═══ PROVIDED MATERIAL

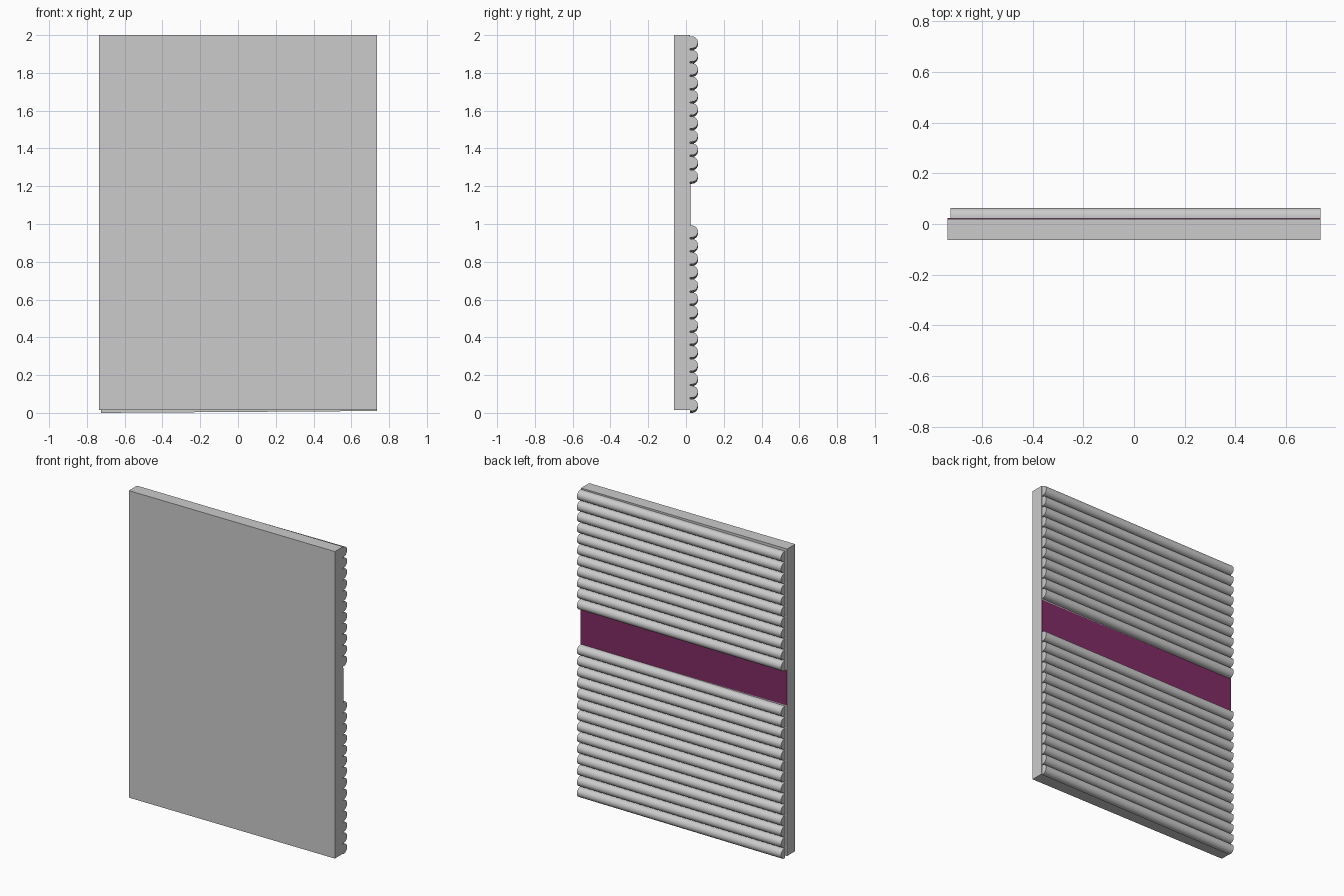
import bpy, bmesh, math

if "Cube" in bpy.data.objects:
    bpy.data.objects.remove(bpy.data.objects["Cube"])


def box(name, x, y, z, color=None):
    bpy.ops.mesh.primitive_cube_add(
        size=1, location=(sum(x) / 2, sum(y) / 2, sum(z) / 2))
    ob = bpy.context.object
    ob.name = name
    ob.scale = (x[1] - x[0], y[1] - y[0], z[1] - z[0])
    bpy.ops.object.transform_apply(location=False, rotation=False, scale=True)
    if color:
        mat = bpy.data.materials.new(name + "_paint")
        mat.diffuse_color = color
        mat.use_nodes = True
        mat.node_tree.nodes["Principled BSDF"].inputs["Base Color"].default_value = mat.diffuse_color
        ob.data.materials.append(mat)
    return ob


# Backing panel and coloured band
box("wall_panel", (-0.737, 0.737), (-0.063, 0.020), (0.015, 2.0))
box("colour_band", (-0.737, 0.737), (0.020, 0.023), (0.99, 1.215), (0.22, 0.025, 0.13, 1))

# Half-round slats, sagging slightly towards the left end
R, PITCH, SAG = 0.0315, 0.0707, 0.005
X0, X1, Y_BACK, Y_MID = -0.724, 0.736, 0.022, 0.0315
SEGS = 14


def slat(name, z):
    profile = [(Y_BACK, -R)]
    for i in range(SEGS + 1):
        a = -math.pi / 2 + math.pi * i / SEGS
        profile.append((Y_MID + R * math.cos(a), R * math.sin(a)))
    profile.append((Y_BACK, R))
    bm = bmesh.new()
    left = [bm.verts.new((X0, y, z - SAG + h)) for y, h in profile]
    right = [bm.verts.new((X1, y, z + SAG + h)) for y, h in profile]
    n = len(profile)
    for i in range(n):
        j = (i + 1) % n
        bm.faces.new((left[i], left[j], right[j], right[i]))
    bm.faces.new(left)
    bm.faces.new(right)
    bmesh.ops.recalc_face_normals(bm, faces=bm.faces)
    me = bpy.data.meshes.new(name)
    bm.to_mesh(me)
    bm.free()
    ob = bpy.data.objects.new(name, me)
    bpy.context.collection.objects.link(ob)
    bpy.ops.object.select_all(action='DESELECT')
    ob.select_set(True)
    bpy.context.view_layer.objects.active = ob
    bpy.ops.object.shade_smooth_by_angle(angle=math.radians(35))


# Lower and upper groups leave the coloured band exposed
for i in range(14):
    slat(f"lower_slat_{i + 1}", R + SAG + i * PITCH)
for i in range(11):
    slat(f"upper_slat_{i + 1}", 1.993 - R - SAG - i * PITCH)
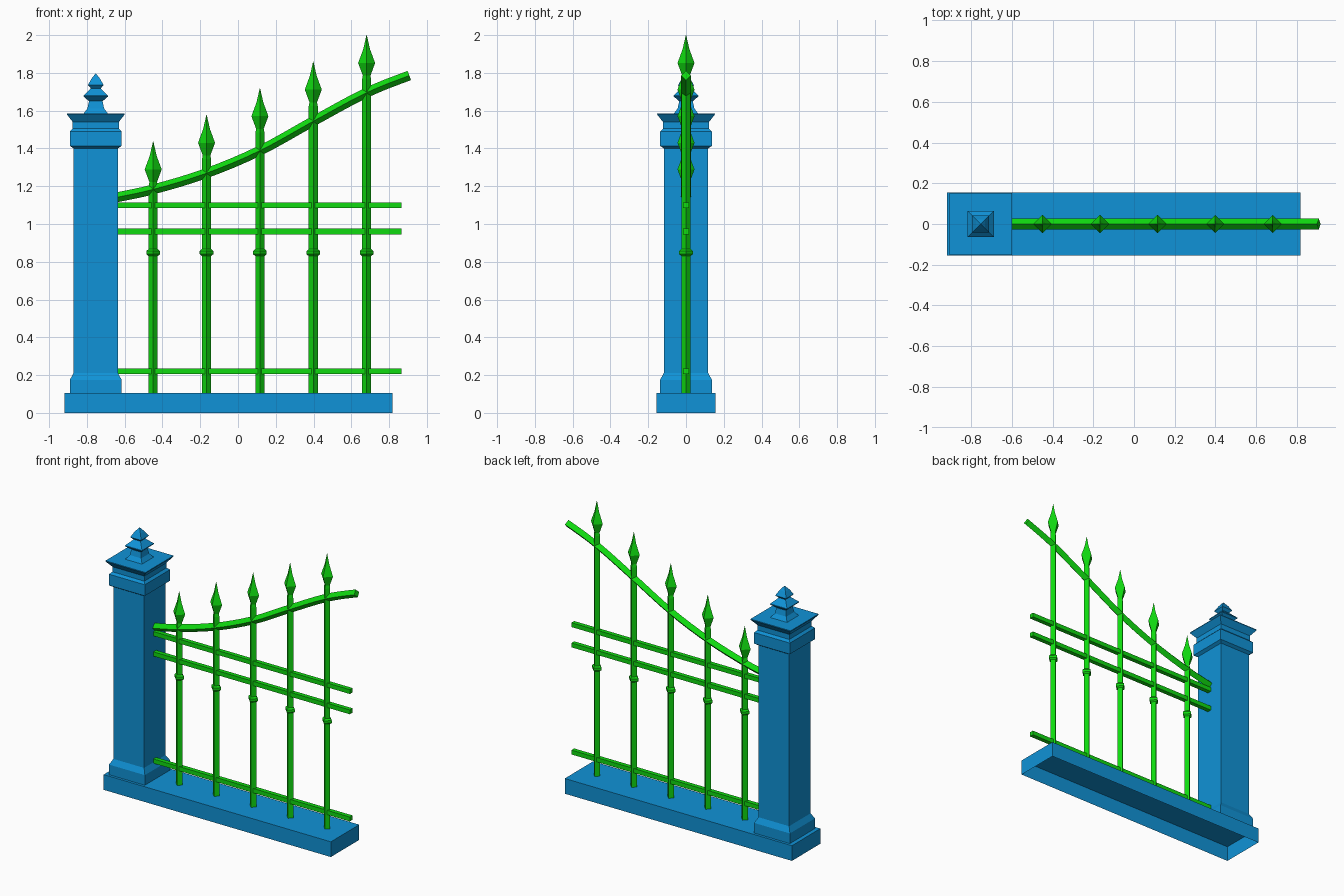
import bpy, bmesh, math
from mathutils import Vector

if "Cube" in bpy.data.objects:
    bpy.data.objects.remove(bpy.data.objects["Cube"])


def material(name, color):
    m = bpy.data.materials.new(name)
    m.diffuse_color = (*color, 1)
    m.use_nodes = True
    m.node_tree.nodes["Principled BSDF"].inputs["Base Color"].default_value = m.diffuse_color
    return m


BLUE = material("blue_paint", (0.005, 0.29, 0.68))
GREEN = material("green_paint", (0.005, 0.70, 0.005))


def finish(bm, name, mat):
    bmesh.ops.recalc_face_normals(bm, faces=bm.faces)
    me = bpy.data.meshes.new(name)
    bm.to_mesh(me)
    bm.free()
    me.materials.append(mat)
    ob = bpy.data.objects.new(name, me)
    bpy.context.collection.objects.link(ob)
    return ob


def skin(bm, rings, cap_start=True):
    """Join successive 4-point rings with quads and cap the ends."""
    loops = [[bm.verts.new(p) for p in r] for r in rings]
    for a, b in zip(loops, loops[1:]):
        for i in range(4):
            j = (i + 1) % 4
            bm.faces.new((a[i], a[j], b[j], b[i]))
    if cap_start:
        bm.faces.new(loops[0])
    bm.faces.new(loops[-1])


def turned(name, profile, cx, mat, square=False, cap=True):
    """Four-sided upright from (half width, z) pairs; square=False gives a diamond."""
    off, k = (math.pi / 4, math.sqrt(2)) if square else (0, 1)
    rings = [[(cx + r * k * math.cos(off + i * math.pi / 2),
               r * k * math.sin(off + i * math.pi / 2), z) for i in range(4)]
             for r, z in profile]
    bm = bmesh.new()
    skin(bm, rings, cap)
    return finish(bm, name, mat)


def box(name, lo, hi, mat, open_bottom=False):
    bm = bmesh.new()
    rings = [[(lo[0], lo[1], z), (hi[0], lo[1], z), (hi[0], hi[1], z), (lo[0], hi[1], z)]
             for z in (lo[2], hi[2])]
    skin(bm, rings, not open_bottom)
    return finish(bm, name, mat)


# Plinth, hollow underneath
box("plinth", (-0.918, -0.155, 0), (0.818, 0.155, 0.105), BLUE, True)

# Pillar with footing, collar and flared cap
PX = -0.753
turned("pillar", [(0.137, 0.105), (0.137, 0.175), (0.117, 0.212), (0.117, 1.40),
                  (0.137, 1.413), (0.137, 1.49), (0.122, 1.505), (0.122, 1.54),
                  (0.153, 1.58), (0.153, 1.585)], PX, BLUE, True, False)

# Tiered finial on the pillar
turned("pillar_finial", [(0.064, 1.585), (0.044, 1.612), (0.036, 1.65), (0.065, 1.675),
                         (0.065, 1.68), (0.026, 1.718), (0.042, 1.735), (0.022, 1.77),
                         (0.001, 1.797)], PX, BLUE, True, False)

# Pickets with knuckles and spear tips, rising to the right
for i in range(5):
    x = -0.449 + i * 0.2825
    top = 1.437 + i * 0.1408
    turned(f"picket_{i + 1}", [
        (0.024, 0.105), (0.024, 0.83), (0.036, 0.84), (0.036, 0.857), (0.024, 0.868),
        (0.024, top - 0.235), (0.020, top - 0.215), (0.045, top - 0.148),
        (0.018, top - 0.075), (0.001, top)], x, GREEN, cap=False)

# Straight rails
for i, z in enumerate((0.22, 0.96, 1.10)):
    box(f"straight_rail_{i + 1}", (-0.64, -0.015, z - 0.015), (0.865, 0.015, z + 0.015), GREEN)

# Swept top rail, diamond section along a smooth path
PTS = [Vector((x, 0, z)) for x, z in (
    (-0.83, 1.11), (-0.64, 1.142), (-0.45, 1.183), (-0.17, 1.268), (0.115, 1.388),
    (0.40, 1.545), (0.68, 1.695), (0.907, 1.786), (1.1, 1.85))]
path = []
for k in range(1, len(PTS) - 2):
    a, b = PTS[k], PTS[k + 1]
    ma = (b.z - PTS[k - 1].z) / (b.x - PTS[k - 1].x)
    mb = (PTS[k + 2].z - a.z) / (PTS[k + 2].x - a.x)
    h = b.x - a.x
    for s in range(4):
        t = s / 4
        z = ((2 * t**3 - 3 * t**2 + 1) * a.z + (t**3 - 2 * t**2 + t) * h * ma
             + (3 * t**2 - 2 * t**3) * b.z + (t**3 - t**2) * h * mb)
        path.append(Vector((a.x + t * h, 0, z)))
path.append(PTS[-2])
rings = []
for i, p in enumerate(path):
    d = (path[min(i + 1, len(path) - 1)] - path[max(i - 1, 0)]).normalized()
    up, side = Vector((-d.z, 0, d.x)) * 0.026, Vector((0, 0.026, 0))
    rings.append([p + up, p + side, p - up, p - side])
bm = bmesh.new()
skin(bm, rings)
finish(bm, "swept_top_rail", GREEN)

══════

Gather up, from the records above, each line where the word "path" appears.

# Swept top rail, diamond section along a smooth path
path = []
        path.append(Vector((a.x + t * h, 0, z)))
path.append(PTS[-2])
for i, p in enumerate(path):
    d = (path[min(i + 1, len(path) - 1)] - path[max(i - 1, 0)]).normalized()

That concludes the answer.